■ **Assignment**
The answer must consist of every line below that contains the word "name".

[Provided records Boundary: Start]

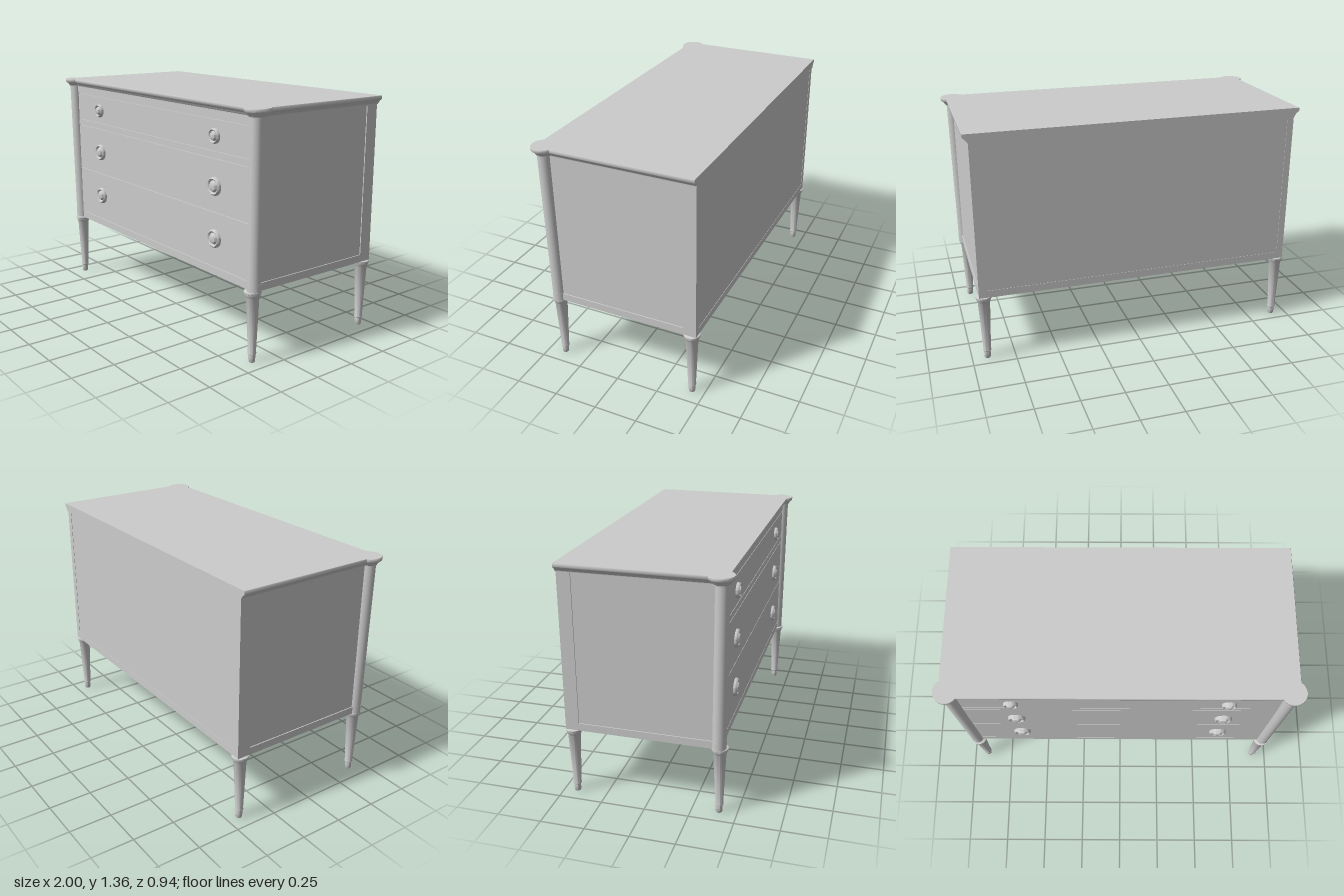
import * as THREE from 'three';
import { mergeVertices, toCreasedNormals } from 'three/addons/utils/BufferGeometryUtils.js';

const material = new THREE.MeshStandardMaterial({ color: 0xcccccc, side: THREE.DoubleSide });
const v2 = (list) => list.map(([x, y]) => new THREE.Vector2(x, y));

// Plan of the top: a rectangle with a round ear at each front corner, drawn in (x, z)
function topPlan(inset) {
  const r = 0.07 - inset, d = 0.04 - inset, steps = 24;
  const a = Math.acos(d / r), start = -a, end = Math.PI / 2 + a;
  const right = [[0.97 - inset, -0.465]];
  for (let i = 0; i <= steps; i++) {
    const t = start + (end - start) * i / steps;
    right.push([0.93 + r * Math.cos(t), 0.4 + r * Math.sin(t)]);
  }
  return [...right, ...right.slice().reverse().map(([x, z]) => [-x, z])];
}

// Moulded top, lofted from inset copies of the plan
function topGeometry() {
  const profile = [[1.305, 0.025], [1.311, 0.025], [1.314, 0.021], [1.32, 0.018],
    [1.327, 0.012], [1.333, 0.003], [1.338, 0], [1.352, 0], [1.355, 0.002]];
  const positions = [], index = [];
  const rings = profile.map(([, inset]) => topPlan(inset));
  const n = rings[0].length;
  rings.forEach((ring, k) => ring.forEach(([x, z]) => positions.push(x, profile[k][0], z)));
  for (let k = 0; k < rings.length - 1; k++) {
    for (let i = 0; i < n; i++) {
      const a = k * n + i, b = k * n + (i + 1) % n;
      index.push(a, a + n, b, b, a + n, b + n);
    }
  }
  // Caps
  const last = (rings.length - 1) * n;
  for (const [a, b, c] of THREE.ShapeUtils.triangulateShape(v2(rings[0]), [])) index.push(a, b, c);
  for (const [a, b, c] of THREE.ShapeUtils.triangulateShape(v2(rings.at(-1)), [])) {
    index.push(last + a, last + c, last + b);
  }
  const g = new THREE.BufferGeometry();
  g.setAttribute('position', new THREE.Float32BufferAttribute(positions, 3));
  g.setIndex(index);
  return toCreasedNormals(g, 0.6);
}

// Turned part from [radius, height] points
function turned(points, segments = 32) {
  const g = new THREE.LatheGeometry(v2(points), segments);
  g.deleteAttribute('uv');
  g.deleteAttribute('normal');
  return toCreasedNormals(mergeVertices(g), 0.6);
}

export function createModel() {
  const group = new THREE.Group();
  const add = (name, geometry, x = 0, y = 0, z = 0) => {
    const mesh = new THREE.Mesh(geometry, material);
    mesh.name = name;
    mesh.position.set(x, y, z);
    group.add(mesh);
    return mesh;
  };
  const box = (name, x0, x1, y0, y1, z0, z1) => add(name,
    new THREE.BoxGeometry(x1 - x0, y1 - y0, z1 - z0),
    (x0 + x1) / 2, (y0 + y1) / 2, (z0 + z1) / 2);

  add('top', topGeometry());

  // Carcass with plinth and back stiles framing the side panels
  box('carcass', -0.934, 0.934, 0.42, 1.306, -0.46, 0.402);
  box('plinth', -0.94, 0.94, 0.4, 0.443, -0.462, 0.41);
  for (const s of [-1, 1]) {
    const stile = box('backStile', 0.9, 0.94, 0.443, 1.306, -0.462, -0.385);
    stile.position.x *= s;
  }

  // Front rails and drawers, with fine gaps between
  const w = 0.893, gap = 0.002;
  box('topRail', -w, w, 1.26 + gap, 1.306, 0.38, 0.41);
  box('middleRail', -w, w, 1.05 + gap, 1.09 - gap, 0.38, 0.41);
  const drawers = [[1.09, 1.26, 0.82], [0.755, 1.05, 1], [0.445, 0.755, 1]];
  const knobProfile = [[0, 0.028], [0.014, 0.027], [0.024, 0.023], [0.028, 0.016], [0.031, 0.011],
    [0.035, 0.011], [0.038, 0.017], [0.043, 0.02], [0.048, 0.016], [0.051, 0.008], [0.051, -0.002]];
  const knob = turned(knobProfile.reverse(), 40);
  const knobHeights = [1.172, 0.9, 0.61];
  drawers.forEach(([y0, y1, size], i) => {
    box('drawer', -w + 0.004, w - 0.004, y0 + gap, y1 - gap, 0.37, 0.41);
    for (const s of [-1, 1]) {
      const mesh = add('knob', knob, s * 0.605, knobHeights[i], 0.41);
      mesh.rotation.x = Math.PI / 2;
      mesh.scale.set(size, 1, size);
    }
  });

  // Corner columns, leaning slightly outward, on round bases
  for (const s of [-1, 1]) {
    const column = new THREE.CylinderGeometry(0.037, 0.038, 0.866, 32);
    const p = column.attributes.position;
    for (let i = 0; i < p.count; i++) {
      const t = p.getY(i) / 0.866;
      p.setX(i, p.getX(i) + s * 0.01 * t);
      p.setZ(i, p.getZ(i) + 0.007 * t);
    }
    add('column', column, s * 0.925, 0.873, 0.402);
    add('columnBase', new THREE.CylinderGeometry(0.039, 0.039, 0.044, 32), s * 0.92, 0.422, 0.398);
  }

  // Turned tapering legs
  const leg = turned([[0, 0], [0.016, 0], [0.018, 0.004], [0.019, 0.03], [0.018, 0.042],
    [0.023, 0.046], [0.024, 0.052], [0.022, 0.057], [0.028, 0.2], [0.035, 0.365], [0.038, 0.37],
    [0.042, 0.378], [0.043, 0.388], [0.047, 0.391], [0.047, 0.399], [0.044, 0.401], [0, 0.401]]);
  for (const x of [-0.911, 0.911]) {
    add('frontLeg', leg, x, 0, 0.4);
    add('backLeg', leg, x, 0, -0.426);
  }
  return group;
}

[Provided records Boundary: End]
[Provided records Boundary: Start]

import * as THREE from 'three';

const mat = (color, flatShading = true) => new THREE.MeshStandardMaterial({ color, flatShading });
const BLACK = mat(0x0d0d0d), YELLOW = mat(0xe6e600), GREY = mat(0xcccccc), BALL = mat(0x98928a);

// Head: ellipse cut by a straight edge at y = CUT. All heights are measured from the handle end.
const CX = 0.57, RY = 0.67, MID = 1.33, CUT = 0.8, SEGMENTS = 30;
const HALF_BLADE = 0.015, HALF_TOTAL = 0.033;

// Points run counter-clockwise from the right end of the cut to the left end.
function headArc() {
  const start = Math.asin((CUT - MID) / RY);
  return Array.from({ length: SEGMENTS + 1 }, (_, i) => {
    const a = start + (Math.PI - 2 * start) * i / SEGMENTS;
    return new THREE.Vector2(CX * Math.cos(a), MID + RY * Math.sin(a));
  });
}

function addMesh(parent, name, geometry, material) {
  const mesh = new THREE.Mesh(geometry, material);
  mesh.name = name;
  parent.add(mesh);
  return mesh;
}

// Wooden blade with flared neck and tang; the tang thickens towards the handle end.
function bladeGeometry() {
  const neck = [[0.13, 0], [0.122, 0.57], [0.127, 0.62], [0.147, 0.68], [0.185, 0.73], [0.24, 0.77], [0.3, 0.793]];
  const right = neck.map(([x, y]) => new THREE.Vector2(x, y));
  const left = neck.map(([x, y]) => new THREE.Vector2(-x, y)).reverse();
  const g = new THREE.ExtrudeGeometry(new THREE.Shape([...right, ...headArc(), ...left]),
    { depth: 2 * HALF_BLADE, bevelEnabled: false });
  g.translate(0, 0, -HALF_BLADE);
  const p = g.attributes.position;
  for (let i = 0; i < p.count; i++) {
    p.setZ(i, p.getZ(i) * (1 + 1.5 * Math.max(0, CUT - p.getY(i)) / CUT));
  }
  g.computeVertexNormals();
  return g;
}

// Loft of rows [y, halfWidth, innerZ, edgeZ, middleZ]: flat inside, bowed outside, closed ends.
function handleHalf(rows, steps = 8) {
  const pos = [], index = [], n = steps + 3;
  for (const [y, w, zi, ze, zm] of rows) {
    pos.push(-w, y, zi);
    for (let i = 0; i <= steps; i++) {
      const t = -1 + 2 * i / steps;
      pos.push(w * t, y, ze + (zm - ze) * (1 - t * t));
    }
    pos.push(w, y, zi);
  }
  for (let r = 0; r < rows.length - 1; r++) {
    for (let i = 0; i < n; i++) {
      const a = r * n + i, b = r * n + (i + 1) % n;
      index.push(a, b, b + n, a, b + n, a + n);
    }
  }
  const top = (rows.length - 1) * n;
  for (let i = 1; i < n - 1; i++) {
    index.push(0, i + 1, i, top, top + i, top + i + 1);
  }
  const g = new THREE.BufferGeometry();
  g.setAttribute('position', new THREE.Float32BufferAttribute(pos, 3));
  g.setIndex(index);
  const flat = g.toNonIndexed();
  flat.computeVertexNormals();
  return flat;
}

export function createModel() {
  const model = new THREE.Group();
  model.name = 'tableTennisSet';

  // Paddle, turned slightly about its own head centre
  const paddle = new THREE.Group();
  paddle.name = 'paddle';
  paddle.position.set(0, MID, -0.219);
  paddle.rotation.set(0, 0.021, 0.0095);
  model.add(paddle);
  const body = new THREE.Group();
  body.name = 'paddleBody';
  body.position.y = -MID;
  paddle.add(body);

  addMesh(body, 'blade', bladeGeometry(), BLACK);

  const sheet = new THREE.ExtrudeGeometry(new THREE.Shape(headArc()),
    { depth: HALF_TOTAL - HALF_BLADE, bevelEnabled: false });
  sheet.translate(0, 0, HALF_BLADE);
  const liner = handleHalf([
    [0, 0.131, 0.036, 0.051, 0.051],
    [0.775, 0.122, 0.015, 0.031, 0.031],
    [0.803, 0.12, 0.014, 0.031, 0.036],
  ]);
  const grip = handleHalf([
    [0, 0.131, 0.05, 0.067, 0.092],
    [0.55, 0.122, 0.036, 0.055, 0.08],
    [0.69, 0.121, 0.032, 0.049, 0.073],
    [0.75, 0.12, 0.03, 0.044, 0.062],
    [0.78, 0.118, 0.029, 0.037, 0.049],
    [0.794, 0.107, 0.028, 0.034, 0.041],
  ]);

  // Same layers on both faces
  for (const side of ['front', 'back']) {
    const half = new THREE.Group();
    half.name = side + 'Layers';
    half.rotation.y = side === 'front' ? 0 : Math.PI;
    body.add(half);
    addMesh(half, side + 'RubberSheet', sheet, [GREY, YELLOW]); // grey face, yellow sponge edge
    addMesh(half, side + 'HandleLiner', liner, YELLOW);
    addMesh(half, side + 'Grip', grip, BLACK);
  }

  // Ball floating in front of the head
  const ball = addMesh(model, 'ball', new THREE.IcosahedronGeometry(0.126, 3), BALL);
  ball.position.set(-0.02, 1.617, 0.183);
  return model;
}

[Provided records Boundary: End]

■ **Task response**
  const add = (name, geometry, x = 0, y = 0, z = 0) => {
    mesh.name = name;
  const box = (name, x0, x1, y0, y1, z0, z1) => add(name,
function addMesh(parent, name, geometry, material) {
  mesh.name = name;
  model.name = 'tableTennisSet';
  paddle.name = 'paddle';
  body.name = 'paddleBody';
    half.name = side + 'Layers';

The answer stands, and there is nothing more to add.